WHAT TO PRODUCE: Every record here must be copied exactly, except for the images it holds.

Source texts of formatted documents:
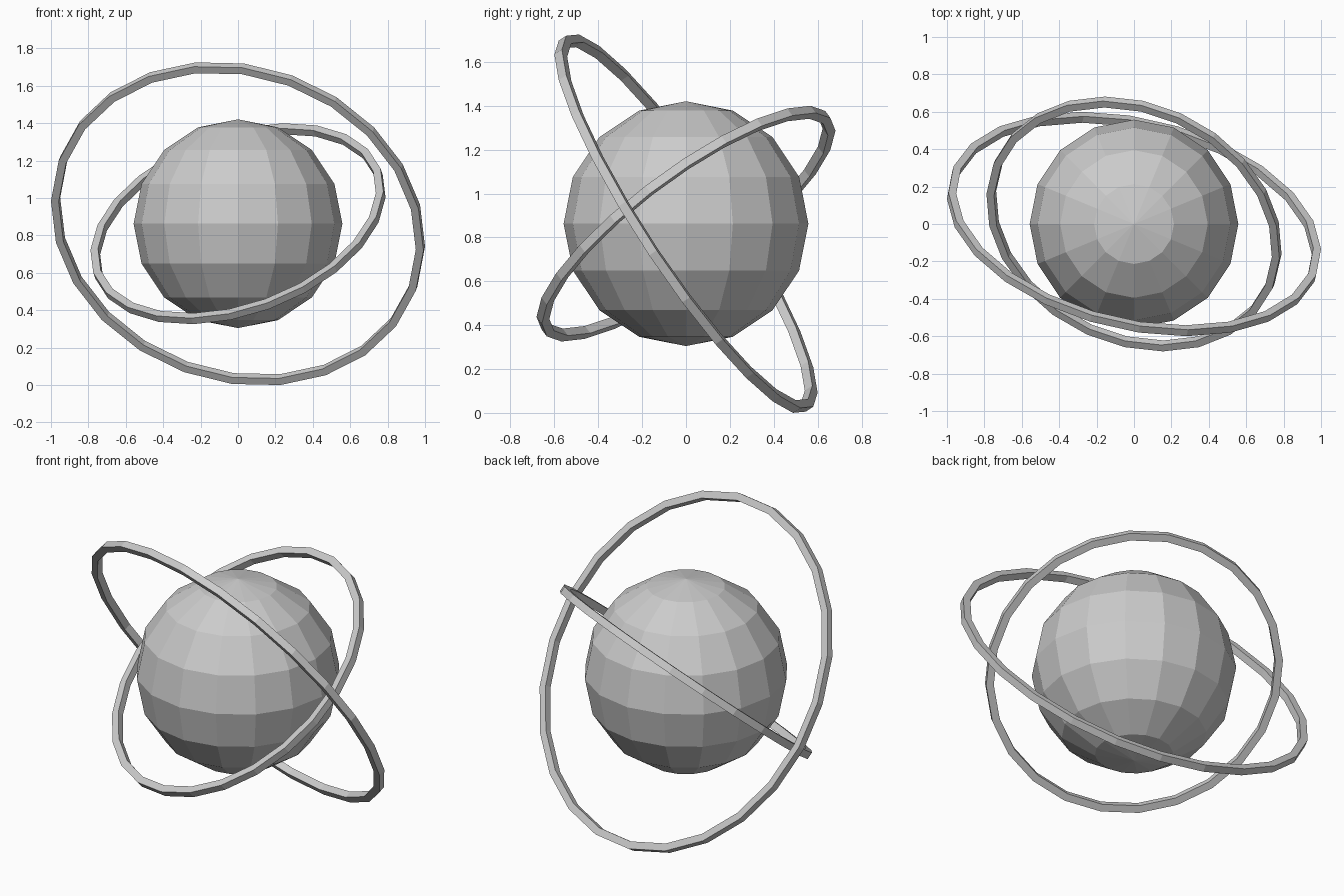
import bpy, bmesh, math
from mathutils import Matrix, Vector

if "Cube" in bpy.data.objects:
    bpy.data.objects.remove(bpy.data.objects["Cube"])

CENTER_Z = 0.8625
RING_SIDES = 24
HALF = 0.021  # half thickness of the square ring section


def add_object(name, bm):
    bmesh.ops.recalc_face_normals(bm, faces=bm.faces)
    mesh = bpy.data.meshes.new(name)
    bm.to_mesh(mesh)
    bm.free()
    obj = bpy.data.objects.new(name, mesh)
    obj.location.z = CENTER_Z
    bpy.context.collection.objects.link(obj)
    return obj


def ring(name, radius, tilt_x, tilt_y):
    """Square-section hoop, tilted about x then y."""
    bm = bmesh.new()
    section = [(radius + HALF, -HALF), (radius + HALF, HALF),
               (radius - HALF, HALF), (radius - HALF, -HALF)]
    loops = []
    for i in range(RING_SIDES):
        turn = Matrix.Rotation(math.tau * i / RING_SIDES, 3, 'Z')
        loops.append([bm.verts.new(turn @ Vector((r, 0, z))) for r, z in section])
    for i, a in enumerate(loops):
        b = loops[(i + 1) % RING_SIDES]
        for j in range(4):
            k = (j + 1) % 4
            bm.faces.new((a[j], b[j], b[k], a[k]))
    obj = add_object(name, bm)
    obj.rotation_euler = (math.radians(tilt_x), math.radians(tilt_y), 0)


# Central faceted globe
bm = bmesh.new()
bmesh.ops.create_uvsphere(bm, u_segments=16, v_segments=8, radius=0.558)
add_object("globe", bm)

# Two crossing orbit rings
ring("outer_ring", 0.995, -55, 20)
ring("inner_ring", 0.796, 35, -20)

EXERCISE SOLUTION:
import bpy, bmesh, math
from mathutils import Matrix, Vector

if "Cube" in bpy.data.objects:
    bpy.data.objects.remove(bpy.data.objects["Cube"])

CENTER_Z = 0.8625
RING_SIDES = 24
HALF = 0.021  # half thickness of the square ring section


def add_object(name, bm):
    bmesh.ops.recalc_face_normals(bm, faces=bm.faces)
    mesh = bpy.data.meshes.new(name)
    bm.to_mesh(mesh)
    bm.free()
    obj = bpy.data.objects.new(name, mesh)
    obj.location.z = CENTER_Z
    bpy.context.collection.objects.link(obj)
    return obj


def ring(name, radius, tilt_x, tilt_y):
    """Square-section hoop, tilted about x then y."""
    bm = bmesh.new()
    section = [(radius + HALF, -HALF), (radius + HALF, HALF),
               (radius - HALF, HALF), (radius - HALF, -HALF)]
    loops = []
    for i in range(RING_SIDES):
        turn = Matrix.Rotation(math.tau * i / RING_SIDES, 3, 'Z')
        loops.append([bm.verts.new(turn @ Vector((r, 0, z))) for r, z in section])
    for i, a in enumerate(loops):
        b = loops[(i + 1) % RING_SIDES]
        for j in range(4):
            k = (j + 1) % 4
            bm.faces.new((a[j], b[j], b[k], a[k]))
    obj = add_object(name, bm)
    obj.rotation_euler = (math.radians(tilt_x), math.radians(tilt_y), 0)


# Central faceted globe
bm = bmesh.new()
bmesh.ops.create_uvsphere(bm, u_segments=16, v_segments=8, radius=0.558)
add_object("globe", bm)

# Two crossing orbit rings
ring("outer_ring", 0.995, -55, 20)
ring("inner_ring", 0.796, 35, -20)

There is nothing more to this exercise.